The survival patterns we report for individuals with small intestinal cancers are generally similar to those recently reported (5), with the most favorable to least favorable survival noted for neuroendocrine cancers, lymphomas, sarcomas, and adenocarcinomas. Bilimoria and colleagues did not describe significant differences in risk of death between 1985 to 2000 for individuals with carcinoids, adenocarcinomas, stromal tumors, or lymphomas of the small intestine (5). During 1992 to 2006, we found little improvement in survival for carcinomas or neuroendocrine cancers, in contrast to sarcomas and lymphomas. The latter may reflect more recent therapeutic advances for some sarcomas (e.g., tyrosine kinase inhibitors; ref. 40) and lymphomas (e.g., monoclonal antibodies; refs. 41, 42) compared with the few effective novel treatments for carcinomas (43), which also tend to present at more advanced stages.

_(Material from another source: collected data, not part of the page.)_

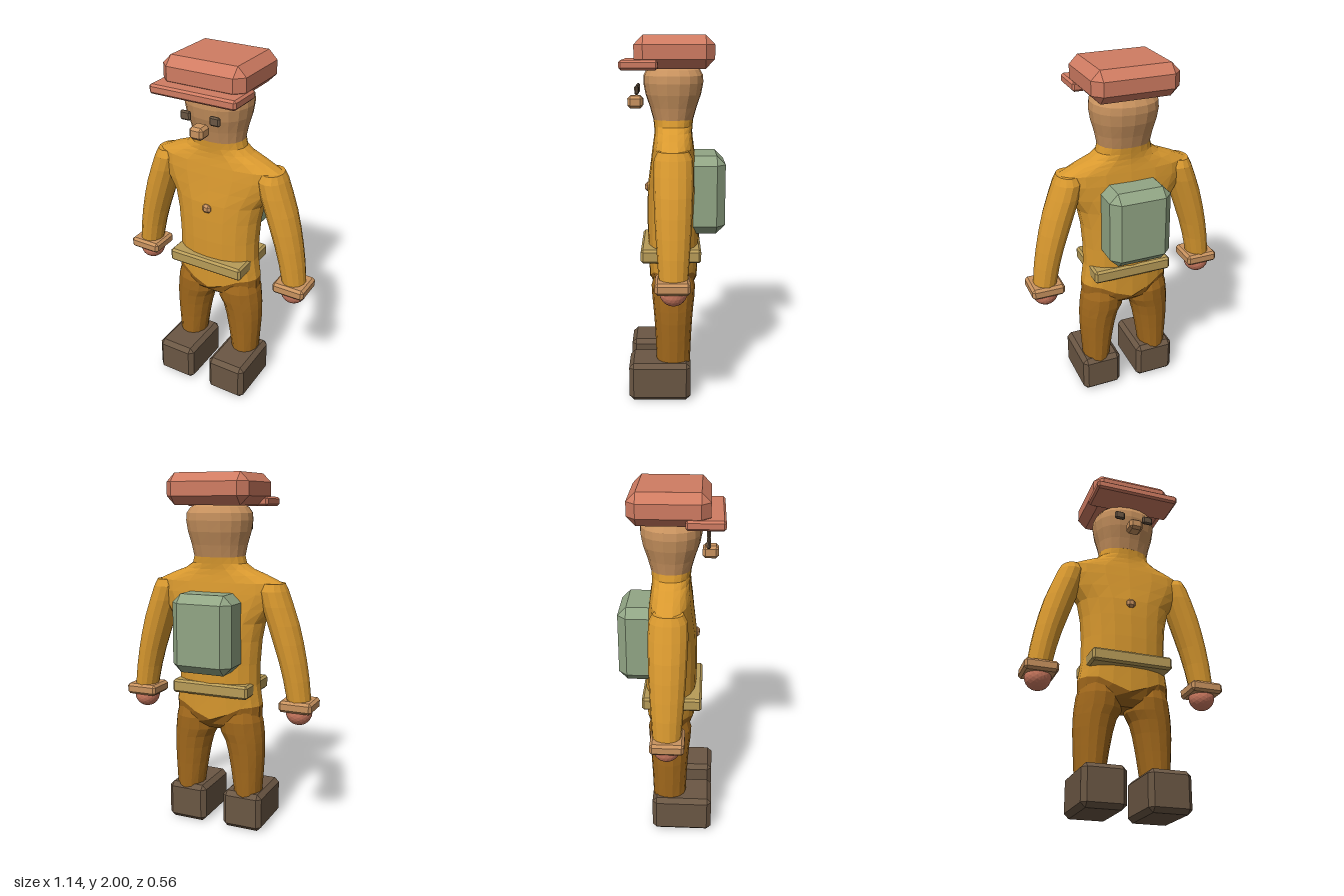
import * as THREE from 'three';
import { ConvexGeometry } from 'three/addons/geometries/ConvexGeometry.js';

const mat = (name, color) => {
  const m = new THREE.MeshStandardMaterial({ color });
  m.name = name;
  return m;
};

// Faceted normals
function facet(geo) {
  const g = geo.index ? geo.toNonIndexed() : geo;
  g.computeVertexNormals();
  return g;
}

// Box with cut edges, given by its extents
function chamferBox(x0, x1, y0, y1, z0, z1, c) {
  const h = [(x1 - x0) / 2, (y1 - y0) / 2, (z1 - z0) / 2];
  const points = [];
  for (const sx of [-1, 1]) for (const sy of [-1, 1]) for (const sz of [-1, 1]) {
    for (let k = 0; k < 3; k++) {
      const d = h.map((v, i) => (i === k ? v : v - c));
      points.push(new THREE.Vector3(
        (x0 + x1) / 2 + sx * d[0], (y0 + y1) / 2 + sy * d[1], (z0 + z1) / 2 + sz * d[2]));
    }
  }
  return new ConvexGeometry(points);
}

// Closed loft through level rings [y, centreX, radiusX, radiusZ], bottom to top.
// y may be a function of the angle; a power below 1 squares the rings off.
function loft(rings, power = 1, n = 18) {
  const pos = [], index = [];
  const bend = v => Math.sign(v) * Math.abs(v) ** power;
  const level = (y, a) => (typeof y === 'function' ? y(a) : y);
  for (const [y, cx, rx, rz] of rings) {
    for (let j = 0; j < n; j++) {
      const a = (j / n) * Math.PI * 2 + Math.PI / 2;
      pos.push(cx + rx * bend(Math.cos(a)), level(y, a), rz * bend(Math.sin(a)));
    }
  }
  const last = rings.length - 1;
  for (let i = 0; i < last; i++) for (let j = 0; j < n; j++) {
    const a = i * n + j, b = i * n + (j + 1) % n;
    index.push(a, a + n, b, b, a + n, b + n);
  }
  const low = pos.length / 3, high = low + 1;
  pos.push(rings[0][1], level(rings[0][0], 0), 0);
  pos.push(rings[last][1], level(rings[last][0], 0), 0);
  for (let j = 0; j < n; j++) {
    const k = (j + 1) % n;
    index.push(low, j, k, high, last * n + k, last * n + j);
  }
  const g = new THREE.BufferGeometry();
  g.setAttribute('position', new THREE.Float32BufferAttribute(pos, 3));
  g.setIndex(index);
  return facet(g);
}

export function createModel() {
  const model = new THREE.Group();
  model.name = 'walker';
  const shirt = mat('ochre shirt', 0xd9992f);
  const cloth = mat('brown trousers', 0xa2691c);
  const skin = mat('tan skin', 0xc9935f);
  const red = mat('coral', 0xd07c62);
  const dark = mat('dark leather', 0x6b5744);
  const green = mat('sage green', 0x92a685);
  const brass = mat('khaki belt', 0xb89c58);
  const add = (name, geo, material) => {
    const m = new THREE.Mesh(geo, material);
    m.name = name;
    model.add(m);
    return m;
  };

  // Shirt and trousers meet on a hem that dips at the middle
  const hem = a => 0.73 - 0.08 * Math.abs(Math.sin(a)) ** 10;
  add('torso', loft([
    [hem, 0, 0.258, 0.135], [0.78, 0, 0.25, 0.139], [0.85, 0, 0.24, 0.143],
    [0.97, 0, 0.24, 0.146], [1.1, 0, 0.25, 0.145], [1.2, 0, 0.27, 0.141],
    [1.28, 0, 0.325, 0.13], [1.36, 0, 0.37, 0.12], [1.42, 0, 0.37, 0.112],
    [1.46, 0, 0.28, 0.106], [1.49, 0, 0.2, 0.104], [1.52, 0, 0.156, 0.106],
    [1.56, 0, 0.145, 0.11],
  ], 0.9), shirt);
  add('pelvis', loft([
    [0.585, 0, 0.2, 0.07], [0.62, 0, 0.255, 0.11], [hem, 0, 0.258, 0.135],
  ], 0.9), cloth);

  // Head
  add('head', loft([
    [1.555, 0, 0.145, 0.11], [1.62, 0, 0.157, 0.128], [1.69, 0, 0.176, 0.152],
    [1.75, 0, 0.185, 0.163], [1.79, 0, 0.181, 0.162], [1.82, 0, 0.16, 0.145],
    [1.84, 0, 0.12, 0.11],
  ], 0.9), skin);
  add('nose', chamferBox(-0.04, 0.04, 1.613, 1.68, 0.165, 0.25, 0.015), skin);

  // Cap
  add('capCrown', chamferBox(-0.237, 0.237, 1.83, 2, -0.215, 0.205, 0.048), red);
  add('capVisor', chamferBox(-0.246, 0.246, 1.824, 1.875, 0.08, 0.28, 0.011), red);

  // Belt, button and backpack
  add('belt', chamferBox(-0.227, 0.227, 0.79, 0.865, -0.152, 0.178, 0.012), brass);
  add('button', chamferBox(-0.025, 0.025, 1.15, 1.2, 0.115, 0.158, 0.013), skin);
  add('backpack', chamferBox(-0.174, 0.174, 0.935, 1.367, -0.284, -0.06, 0.048), green);

  for (const s of [-1, 1]) {
    const side = s > 0 ? 'left' : 'right';
    const box = (x0, x1, ...rest) =>
      s > 0 ? chamferBox(x0, x1, ...rest) : chamferBox(-x1, -x0, ...rest);
    const limb = rings => loft(rings.map(([y, cx, rx, rz]) => [y, s * cx, rx, rz]), 1, 14);

    add(side + 'Eye', box(0.055, 0.115, 1.69, 1.74, 0.185, 0.207, 0.008), dark);

    // Sleeve, cuff and hand
    add(side + 'Sleeve', limb([
      [0.77, 0.478, 0.066, 0.075], [0.9, 0.457, 0.072, 0.084], [1.0, 0.435, 0.077, 0.091],
      [1.1, 0.408, 0.083, 0.097], [1.2, 0.378, 0.087, 0.101], [1.3, 0.344, 0.086, 0.104],
      [1.38, 0.32, 0.08, 0.1], [1.42, 0.32, 0.06, 0.08],
    ]), shirt);
    add(side + 'Cuff', box(0.383, 0.57, 0.727, 0.79, -0.086, 0.094, 0.014), skin);
    const hand = add(side + 'Hand', facet(new THREE.IcosahedronGeometry(0.073, 3)), red);
    hand.position.set(s * 0.478, 0.718, 0);

    // Trouser leg and boot
    add(side + 'Leg', limb([
      [0.2, 0.182, 0.079, 0.094], [0.35, 0.175, 0.096, 0.1], [0.45, 0.168, 0.108, 0.106],
      [0.52, 0.158, 0.117, 0.112], [0.57, 0.142, 0.13, 0.118], [0.64, 0.135, 0.128, 0.122],
      [0.7, 0.135, 0.11, 0.105],
    ]), cloth);
    add(side + 'Boot', box(0.055, 0.29, 0, 0.22, -0.097, 0.247, 0.025), dark);
  }
  return model;
}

The strengths of our study include the large number of cases of small intestinal cancers diagnosed in a population-based setting. In addition, using the ICD-O classification scheme, we clearly defined the pathologic entities included within each histologic group. Limitations include the lack of a centralized pathology review, although only microscopically confirmed cases were included.
Our study is among the first to report IRs and RS of contemporaneously diagnosed small intestinal cancers and to provide a complete description of age-specific rates according to histology, gender, racial/ethnic groups, and subsite. Our findings provide support for the premise that small intestinal cancers are a heterogeneous group of malignancies. To elucidate the etiology of these cancers, future epidemiologic studies will benefit from considering individual histologic subtypes according to gender, race, and subsite. Finally, additional efforts are needed to increase early detection and to introduce novel treatments, in particular, for small intestinal carcinomas.
Disclosure of Potential Conflicts of Interest
No potential conflicts of interest were disclosed.
We thank David Check, Division of Cancer Epidemiology and Genetics, National Cancer Institute, Bethesda, MD for assistance with the figures.
Grant Support: Department of Veterans Affairs Medical Center in Oklahoma City, OK and the Intramural Research Program of the National Cancer Institute, NIH, Department of Health and Human Services in Bethesda, MD.
The costs of publication of this article were defrayed in part by the payment of page charges. This article must therefore be hereby marked advertisement in accordance with 18 U.S.C. Section 1734 solely to indicate this fact.